It’s been eight years since the beginning of the American military theater in Iraq. If you don’t know anyone in the military and rely on the media for your truth, it’s easy to forget that there still is a war going on over there. The facts get blurred with the next headline. How and why the war came to be gets buried in the landfill, along with old newspapers that contained its storyline.
George Packer’s “The Assassins’ Gate” brings the reality of the war back to light. It is an interesting mix of genres. Part history, travelogue, investigative journalism, and polemic, the author is able to mix these disparate tones with a seamless narrative taking a broad view. He compiles vast data into something digestible and comprehensive. His narrative begins with the history of neoconservatism and its roots, and how it led the United States’ eventual involvement in Iraq. He describes the myriad of motives that compel the actors and players to take action they do in that country. The timeline reads like a spy novel except it is real, and the author’s summary makes the chain reaction sound so incredible it can’t be made up. It is like reading intelligent gossip. Chapters such as the geopolitical involvement of Iraqi exiles in Western foreign policy, and Shia tribal leaders versus former Baathist Sunnis, also take this tone. Packer is a master in making the minutiae of politics seem exciting.

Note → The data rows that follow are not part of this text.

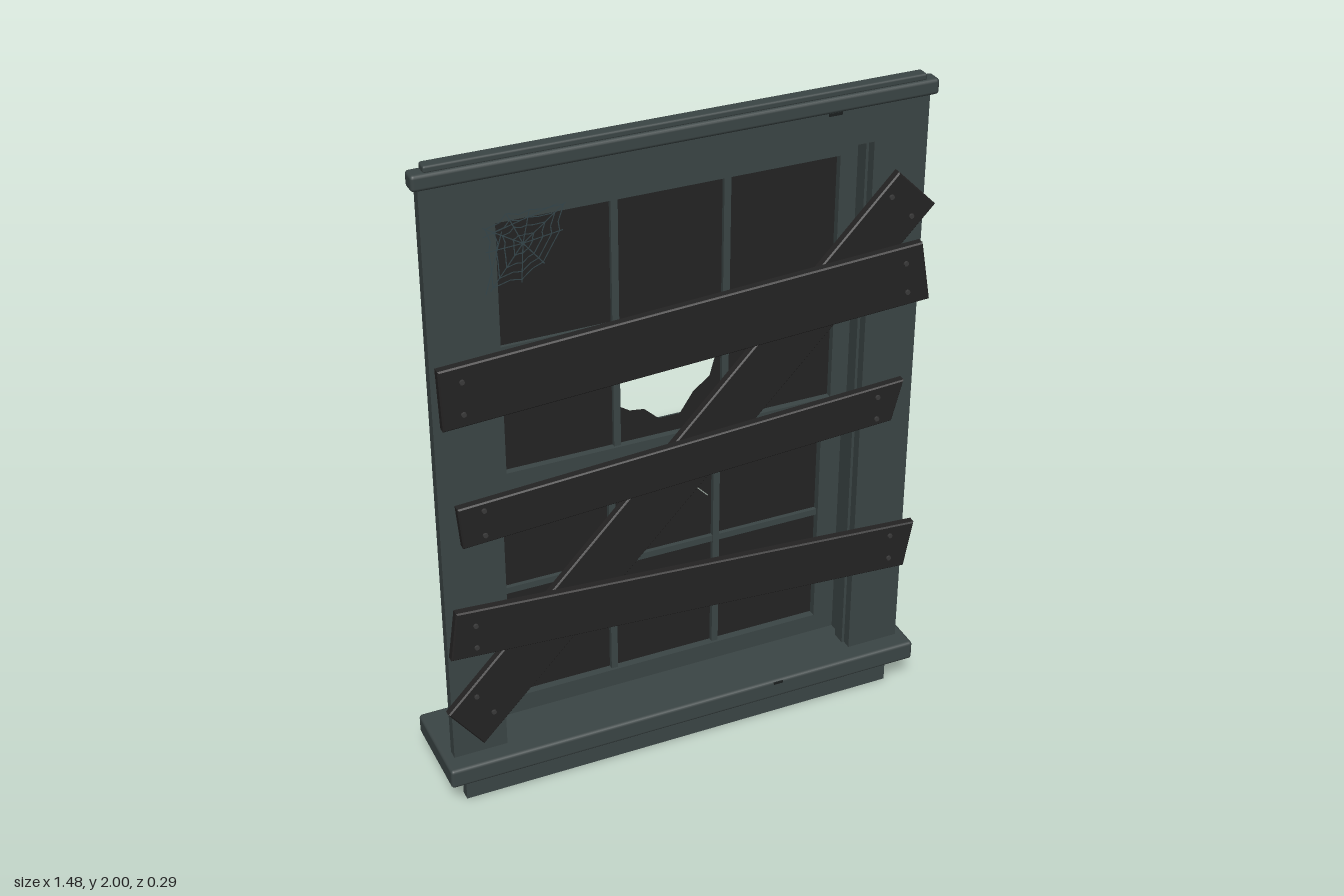
import * as THREE from 'three';
import { RoundedBoxGeometry } from 'three/addons/geometries/RoundedBoxGeometry.js';
import { mergeGeometries } from 'three/addons/utils/BufferGeometryUtils.js';

const mat = (name, color, side = THREE.FrontSide) => {
  const m = new THREE.MeshStandardMaterial({ color, side });
  m.name = name;
  return m;
};

export function createModel() {
  const model = new THREE.Group();
  model.name = 'boardedWindow';
  const frameMat = mat('slatePaint', 0x3b4545);
  const boardMat = mat('darkBoard', 0x242323);
  const glassMat = mat('darkGlass', 0x232323, THREE.DoubleSide);
  const nailMat = mat('nailIron', 0x3a3a3a);
  const webMat = mat('cobweb', 0x35454a, THREE.DoubleSide);
  const chipMat = mat('chippedWood', 0x1b1f1f);

  const add = (name, geo, material, parent = model) => {
    const mesh = new THREE.Mesh(geo, material);
    mesh.name = name;
    parent.add(mesh);
    return mesh;
  };
  // Box given by its limits on each axis, optionally with rounded edges
  const box = (name, x0, x1, y0, y1, z0, z1, parent = model, r = 0, material = frameMat) => {
    const s = [x1 - x0, y1 - y0, z1 - z0];
    const geo = r ? new RoundedBoxGeometry(...s, 2, r) : new THREE.BoxGeometry(...s);
    add(name, geo, material, parent).position.set((x0 + x1) / 2, (y0 + y1) / 2, (z0 + z1) / 2);
  };
  const poly = (pts) => pts.map(([x, y]) => new THREE.Vector2(x, y));
  // Four corners of a thin line from a to b
  const strip = (a, b, w) => {
    const dx = b[0] - a[0], dy = b[1] - a[1], l = Math.hypot(dx, dy);
    const nx = (-dy / l) * w / 2, ny = (dx / l) * w / 2;
    return poly([[a[0] + nx, a[1] + ny], [a[0] - nx, a[1] - ny],
      [b[0] - nx, b[1] - ny], [b[0] + nx, b[1] + ny]]);
  };

  // Sill, apron, head casing and cap mouldings
  box('sill', -0.74, 0.74, 0.1, 0.162, -0.143, 0.143, model, 0.01);
  box('apron', -0.68, 0.68, 0, 0.1, 0.055, 0.085);
  box('headCasing', -0.55, 0.55, 1.83, 1.94, 0.055, 0.085);
  box('capMoulding', -0.73, 0.73, 1.938, 1.983, 0.05, 0.1, model, 0.01);
  box('capTop', -0.695, 0.695, 1.98, 2, 0.055, 0.092, model, 0.006);

  // Side casings, deep jambs and stops, mirrored
  for (const s of [-1, 1]) {
    const side = (name, a, b, ...rest) => box(name, Math.min(s * a, s * b), Math.max(s * a, s * b), ...rest);
    side('sideCasing', 0.55, 0.71, 0.16, 1.94, 0.055, 0.085);
    side('jamb', 0.555, 0.575, 0.16, 1.83, -0.143, 0.055);
    side('jambStop', 0.542, 0.556, 0.16, 1.83, 0.012, 0.056);
  }
  box('jambHead', -0.575, 0.575, 1.83, 1.853, -0.143, 0.055);

  // A sash: stiles, rails, glazing bars
  const sash = (name, y0, y1, g0, g1, z0, z1) => {
    const g = new THREE.Group();
    g.name = name;
    model.add(g);
    for (const s of [-1, 1]) {
      box('stile', s < 0 ? -0.555 : 0.49, s < 0 ? -0.49 : 0.555, y0, y1, z0, z1, g);
      box('verticalBar', s * 0.162 - 0.01, s * 0.162 + 0.01, g0, g1, z0 + 0.008, z1 - 0.008, g);
    }
    box('bottomRail', -0.49, 0.49, y0, g0, z0, z1, g);
    box('topRail', -0.49, 0.49, g1, y1, z0, z1, g);
    const m = (g0 + g1) / 2;
    box('crossBar', -0.49, 0.49, m - 0.01, m + 0.01, z0 + 0.01, z1 - 0.01, g);
    return g;
  };
  const upperSash = sash('upperSash', 0.96, 1.83, 1.02, 1.77, -0.028, 0.012);
  const lowerSash = sash('lowerSash', 0.162, 1.025, 0.22, 0.965, -0.08, -0.034);

  const glass = (name, y0, y1, z, holes, parent) => {
    const shape = new THREE.Shape(poly([[-0.495, y0], [0.495, y0], [0.495, y1], [-0.495, y1]]));
    holes.forEach((h) => shape.holes.push(new THREE.Path(h)));
    add(name, new THREE.ShapeGeometry(shape), glassMat, parent).position.z = z;
  };
  // Smashed hole in the upper glass
  glass('upperGlass', 1.01, 1.78, -0.008, [poly([[-0.154, 1.138], [-0.154, 1.23], [-0.114, 1.296],
    [-0.01, 1.312], [0.1, 1.3], [0.14, 1.243], [0.12, 1.17], [0.07, 1.13], [0.03, 1.07],
    [-0.034, 1.07], [-0.077, 1.11], [-0.12, 1.116]])], upperSash);

  // Star crack in the lower glass: open slits along rays and two rings
  const hub = [0.045, 0.84];
  const rays = [[0.42, 0.11], [1.15, 0.09], [1.9, 0.1], [2.75, 0.11], [3.5, 0.1], [4.15, 0.2], [4.75, 0.1], [5.47, 0.14]];
  const at = (a, r, c = hub) => [c[0] + Math.cos(a) * r, c[1] + Math.sin(a) * r];
  const slits = [];
  rays.forEach(([a, len], i) => {
    slits.push(strip(at(a, 0.015), at(a, len), 0.003));
    const b = i < rays.length - 1 ? rays[i + 1][0] : rays[0][0] + Math.PI * 2;
    for (const r of i % 2 ? [0.04] : [0.036, 0.075]) {
      const gap = (b - a) * 0.14;
      slits.push(strip(at(a + gap, r), at(b - gap, r * 1.05), 0.003));
    }
  });
  glass('lowerGlass', 0.21, 0.975, -0.057, slits, lowerSash);

  // Nailed boards: four corners, back z, nail spots
  const boards = [
    ['topBoard', [[-0.706, 1.455], [0.685, 1.53], [0.717, 1.35], [-0.7, 1.275]], 0.113,
      [[-0.643, 1.413], [-0.643, 1.317], [0.635, 1.477], [0.645, 1.387]]],
    ['middleBoard', [[-0.675, 1.03], [0.653, 1.106], [0.62, 0.98], [-0.664, 0.902]], 0.113,
      [[-0.602, 1.01], [-0.602, 0.932], [0.57, 1.07], [0.57, 1.0]]],
    ['bottomBoard', [[-0.696, 0.698], [0.717, 0.608], [0.69, 0.46], [-0.717, 0.545]], 0.113,
      [[-0.643, 0.645], [-0.643, 0.572], [0.637, 0.582], [0.637, 0.503]]],
    ['diagonalBoard', [[-0.727, 0.339], [0.616, 1.74], [0.733, 1.624], [-0.627, 0.206]], 0.085,
      [[-0.643, 0.381], [-0.595, 0.312], [0.595, 1.672], [0.659, 1.603]]],
  ];
  for (const [name, pts, z, nails] of boards) {
    const g = new THREE.Group();
    g.name = name;
    model.add(g);
    const geo = new THREE.ExtrudeGeometry(new THREE.Shape(poly(pts)), {
      depth: 0.02, bevelEnabled: true, bevelThickness: 0.004, bevelSize: 0.004, bevelOffset: -0.004, bevelSegments: 1,
    });
    add('plank', geo, boardMat, g).position.z = z + 0.004;
    for (const [x, y] of nails) {
      const nail = add('nail', new THREE.CylinderGeometry(0.007, 0.008, 0.006, 8), nailMat, g);
      nail.rotation.x = Math.PI / 2;
      nail.position.set(x, y, z + 0.03);
    }
  }

  // Cobweb in the upper corner: uneven spokes and sagging rings
  const webHub = [-0.435, 1.725];
  const spokes = [[0.15, 0.11], [0.66, 0.155], [1.35, 0.1], [2.0, 0.11], [2.6, 0.125],
    [3.2, 0.1], [4.05, 0.15], [4.65, 0.11], [5.4, 0.09]];
  const threads = [];
  const thread = (a, b) => threads.push(new THREE.ShapeGeometry(new THREE.Shape(strip(a, b, 0.003))));
  spokes.forEach(([a, len], i) => {
    thread(webHub, at(a, len, webHub));
    const [b, len2] = spokes[(i + 1) % spokes.length];
    const end = b < a ? b + Math.PI * 2 : b;
    for (const f of [0.25, 0.5, 0.72, 0.92]) {
      const mid = at((a + end) / 2, (len + len2) * 0.43 * f, webHub);
      thread(at(a, len * f, webHub), mid);
      thread(mid, at(b, len2 * f, webHub));
    }
  });
  thread([-0.54, 1.6], [-0.49, 1.77]);
  thread([-0.55, 1.76], [-0.31, 1.825]);
  add('cobweb', mergeGeometries(threads), webMat).position.z = 0.06;

  // Small chips in the paint
  box('headChip', 0.41, 0.45, 1.926, 1.934, 0.084, 0.087, model, 0, chipMat);
  box('sillChip', 0.27, 0.3, 0.15, 0.157, 0.141, 0.145, model, 0, chipMat);
  box('jambChip', 0.573, 0.577, 0.36, 0.4, 0.036, 0.05, model, 0, chipMat);

  return model;
}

Into this backdrop of political chess games and endgames are the pawns of people trying to make a life, one way or the other. This is where the author excels in his story, for while his political narrative is like a good Robert Ludlum novel, he is able to bring the human side to the war without being too emotionally removed or too sappy. The author interviews individuals like coalition military men on the ground, everyday Iraqis in many settings, and an American father who lost his son in the war, just to name a few. All these players are woven into the fabric of the war without unraveling the tapestry. Far from making it too confusing, the many interviews lend a texture to the military theater that tends to be missing from sound bites in the evening news or ranting bloggers who never visited the country.
War is a ripple effect that influences and touches many people. The longer a war drags on, it seems, the more likely it is relegated to nothing more than an abstract issue of foreign policy. It may become easy to forget war’s long-term consequences, or how far reaching those consequences are. “The Assassins’ Gate” is a wide-angle view of a war which reminds us how long war’s hand stretches. The book is a vivid narrative of the human drama that results when the halls of government decide to play with the lives of others, and how real that drama is.